- [YOUR ASSIGNMENT]
From the first line to the last, set down the material exactly and drop every picture.
== EXERCISE DATA ==
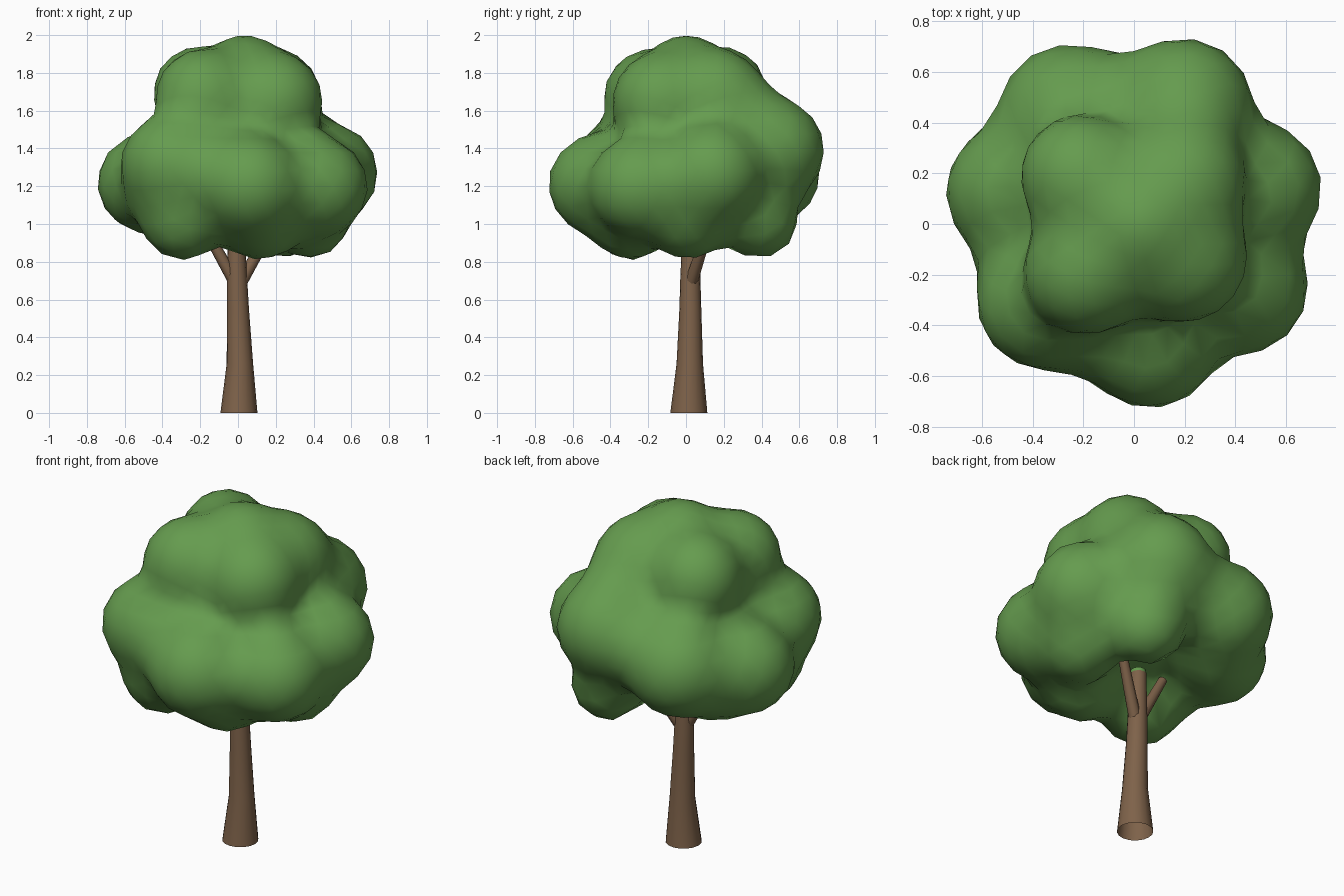
import bpy, bmesh, math
from mathutils import Vector

cube = bpy.data.objects.get("Cube")
if cube:
    bpy.data.objects.remove(cube, do_unlink=True)


def material(name, color):
    m = bpy.data.materials.new(name)
    m.use_nodes = True
    m.diffuse_color = (*color, 1)
    m.node_tree.nodes["Principled BSDF"].inputs["Base Color"].default_value = (*color, 1)
    return m


green = material("leaf green", (0.13, 0.33, 0.077))
brown = material("bark brown", (0.21, 0.123, 0.068))


def finish(name, bm, angle, *mats):
    mesh = bpy.data.meshes.new(name)
    bm.to_mesh(mesh)
    bm.free()
    obj = bpy.data.objects.new(name, mesh)
    bpy.context.collection.objects.link(obj)
    for m in mats:
        mesh.materials.append(m)
    bpy.ops.object.select_all(action="DESELECT")
    obj.select_set(True)
    bpy.context.view_layer.objects.active = obj
    bpy.ops.object.shade_smooth_by_angle(angle=math.radians(angle))


def limb(name, rings, sides, axis=(0, 0, 1), green_above=2):
    """Tapered tube through (x, y, z, radius) rings, open at the bottom."""
    bm = bmesh.new()
    turn = Vector((0, 0, 1)).rotation_difference(Vector(axis))
    loops = []
    for x, y, z, r in rings:
        loop = []
        for i in range(sides):
            a = math.tau * i / sides
            offset = turn @ Vector((r * math.cos(a), r * math.sin(a), 0))
            loop.append(bm.verts.new(Vector((x, y, z)) + offset))
        loops.append(loop)
    for low, high in zip(loops, loops[1:]):
        for i in range(sides):
            j = (i + 1) % sides
            bm.faces.new((low[i], low[j], high[j], high[i]))
    bm.faces.new(loops[-1])
    for f in bm.faces:
        f.material_index = int(f.calc_center_median().z > green_above)
    finish(name, bm, 50, brown, green)


# Trunk with a leafy tip, and the two side branches
limb("trunk", [(0.005, 0.015, 0.0, 0.098), (0.01, 0.02, 0.26, 0.07),
               (0, 0.023, 0.55, 0.058), (-0.005, 0.023, 0.72, 0.053),
               (-0.01, 0.025, 0.98, 0.043), (-0.01, 0.025, 1.0, 0.041)],
     16, green_above=0.985)
for name, start, end in (("left_branch", (0.02, 0.03, 0.7), (0.18, 0.12, 0.98)),
                         ("right_branch", (-0.02, 0.02, 0.7), (-0.2, 0, 1.02))):
    axis = Vector(end) - Vector(start)
    limb(name, [(*start, 0.034), (*end, 0.026)], 8, axis)

# Crown: leaf clumps (x, y, z, radius) blended into one lumpy shell
clumps = [
    (0, 0, 1.41, 0.38),
    # middle tier
    (0.2, 0.465, 1.39, 0.272), (-0.26, 0.435, 1.27, 0.277),
    (-0.485, 0.13, 1.22, 0.264), (-0.37, -0.32, 1.32, 0.252),
    (0.07, -0.47, 1.21, 0.264), (0.425, -0.25, 1.2, 0.266),
    (0.482, 0.14, 1.27, 0.264),
    # fills between neighbouring clumps
    (-0.16, -0.38, 1.28, 0.21), (-0.03, 0.43, 1.33, 0.215),
    (0.2, 0.31, 1.57, 0.185), (-0.4, -0.16, 1.18, 0.2),
    # upper tier
    (-0.21, 0.19, 1.7, 0.24), (-0.19, -0.19, 1.68, 0.245),
    (0.2, -0.14, 1.66, 0.245), (0.19, 0.16, 1.68, 0.245),
    (0.03, 0, 1.785, 0.212),
    # lower tier
    (-0.29, -0.29, 1.02, 0.218), (0.12, -0.29, 1.02, 0.214),
    (0.37, 0.01, 1.03, 0.218), (0.23, 0.38, 1.02, 0.214), (-0.36, 0.25, 1.12, 0.19),
]
clumps = [(Vector(c[:3]), c[3]) for c in clumps]
centre = Vector((0, 0, 1.38))
blend = 24


def distance(p):
    return -math.log(sum(math.exp(-blend * ((p - c).length - r)) for c, r in clumps)) / blend


bm = bmesh.new()
bmesh.ops.create_icosphere(bm, subdivisions=4, radius=1)
for v in bm.verts:
    ray = v.co.normalized()
    t = 1.2
    for step in range(60):
        d = distance(centre + ray * t)
        t -= d
        if d < 0.001:
            break
    v.co = centre + ray * t
bmesh.ops.smooth_vert(bm, verts=bm.verts, factor=0.2,
                      use_axis_x=True, use_axis_y=True, use_axis_z=True)
finish("crown", bm, 180, green)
===
- [TASK SOLUTION]
import bpy, bmesh, math
from mathutils import Vector

cube = bpy.data.objects.get("Cube")
if cube:
    bpy.data.objects.remove(cube, do_unlink=True)


def material(name, color):
    m = bpy.data.materials.new(name)
    m.use_nodes = True
    m.diffuse_color = (*color, 1)
    m.node_tree.nodes["Principled BSDF"].inputs["Base Color"].default_value = (*color, 1)
    return m


green = material("leaf green", (0.13, 0.33, 0.077))
brown = material("bark brown", (0.21, 0.123, 0.068))


def finish(name, bm, angle, *mats):
    mesh = bpy.data.meshes.new(name)
    bm.to_mesh(mesh)
    bm.free()
    obj = bpy.data.objects.new(name, mesh)
    bpy.context.collection.objects.link(obj)
    for m in mats:
        mesh.materials.append(m)
    bpy.ops.object.select_all(action="DESELECT")
    obj.select_set(True)
    bpy.context.view_layer.objects.active = obj
    bpy.ops.object.shade_smooth_by_angle(angle=math.radians(angle))


def limb(name, rings, sides, axis=(0, 0, 1), green_above=2):
    """Tapered tube through (x, y, z, radius) rings, open at the bottom."""
    bm = bmesh.new()
    turn = Vector((0, 0, 1)).rotation_difference(Vector(axis))
    loops = []
    for x, y, z, r in rings:
        loop = []
        for i in range(sides):
            a = math.tau * i / sides
            offset = turn @ Vector((r * math.cos(a), r * math.sin(a), 0))
            loop.append(bm.verts.new(Vector((x, y, z)) + offset))
        loops.append(loop)
    for low, high in zip(loops, loops[1:]):
        for i in range(sides):
            j = (i + 1) % sides
            bm.faces.new((low[i], low[j], high[j], high[i]))
    bm.faces.new(loops[-1])
    for f in bm.faces:
        f.material_index = int(f.calc_center_median().z > green_above)
    finish(name, bm, 50, brown, green)


# Trunk with a leafy tip, and the two side branches
limb("trunk", [(0.005, 0.015, 0.0, 0.098), (0.01, 0.02, 0.26, 0.07),
               (0, 0.023, 0.55, 0.058), (-0.005, 0.023, 0.72, 0.053),
               (-0.01, 0.025, 0.98, 0.043), (-0.01, 0.025, 1.0, 0.041)],
     16, green_above=0.985)
for name, start, end in (("left_branch", (0.02, 0.03, 0.7), (0.18, 0.12, 0.98)),
                         ("right_branch", (-0.02, 0.02, 0.7), (-0.2, 0, 1.02))):
    axis = Vector(end) - Vector(start)
    limb(name, [(*start, 0.034), (*end, 0.026)], 8, axis)

# Crown: leaf clumps (x, y, z, radius) blended into one lumpy shell
clumps = [
    (0, 0, 1.41, 0.38),
    # middle tier
    (0.2, 0.465, 1.39, 0.272), (-0.26, 0.435, 1.27, 0.277),
    (-0.485, 0.13, 1.22, 0.264), (-0.37, -0.32, 1.32, 0.252),
    (0.07, -0.47, 1.21, 0.264), (0.425, -0.25, 1.2, 0.266),
    (0.482, 0.14, 1.27, 0.264),
    # fills between neighbouring clumps
    (-0.16, -0.38, 1.28, 0.21), (-0.03, 0.43, 1.33, 0.215),
    (0.2, 0.31, 1.57, 0.185), (-0.4, -0.16, 1.18, 0.2),
    # upper tier
    (-0.21, 0.19, 1.7, 0.24), (-0.19, -0.19, 1.68, 0.245),
    (0.2, -0.14, 1.66, 0.245), (0.19, 0.16, 1.68, 0.245),
    (0.03, 0, 1.785, 0.212),
    # lower tier
    (-0.29, -0.29, 1.02, 0.218), (0.12, -0.29, 1.02, 0.214),
    (0.37, 0.01, 1.03, 0.218), (0.23, 0.38, 1.02, 0.214), (-0.36, 0.25, 1.12, 0.19),
]
clumps = [(Vector(c[:3]), c[3]) for c in clumps]
centre = Vector((0, 0, 1.38))
blend = 24


def distance(p):
    return -math.log(sum(math.exp(-blend * ((p - c).length - r)) for c, r in clumps)) / blend


bm = bmesh.new()
bmesh.ops.create_icosphere(bm, subdivisions=4, radius=1)
for v in bm.verts:
    ray = v.co.normalized()
    t = 1.2
    for step in range(60):
        d = distance(centre + ray * t)
        t -= d
        if d < 0.001:
            break
    v.co = centre + ray * t
bmesh.ops.smooth_vert(bm, verts=bm.verts, factor=0.2,
                      use_axis_x=True, use_axis_y=True, use_axis_z=True)
finish("crown", bm, 180, green)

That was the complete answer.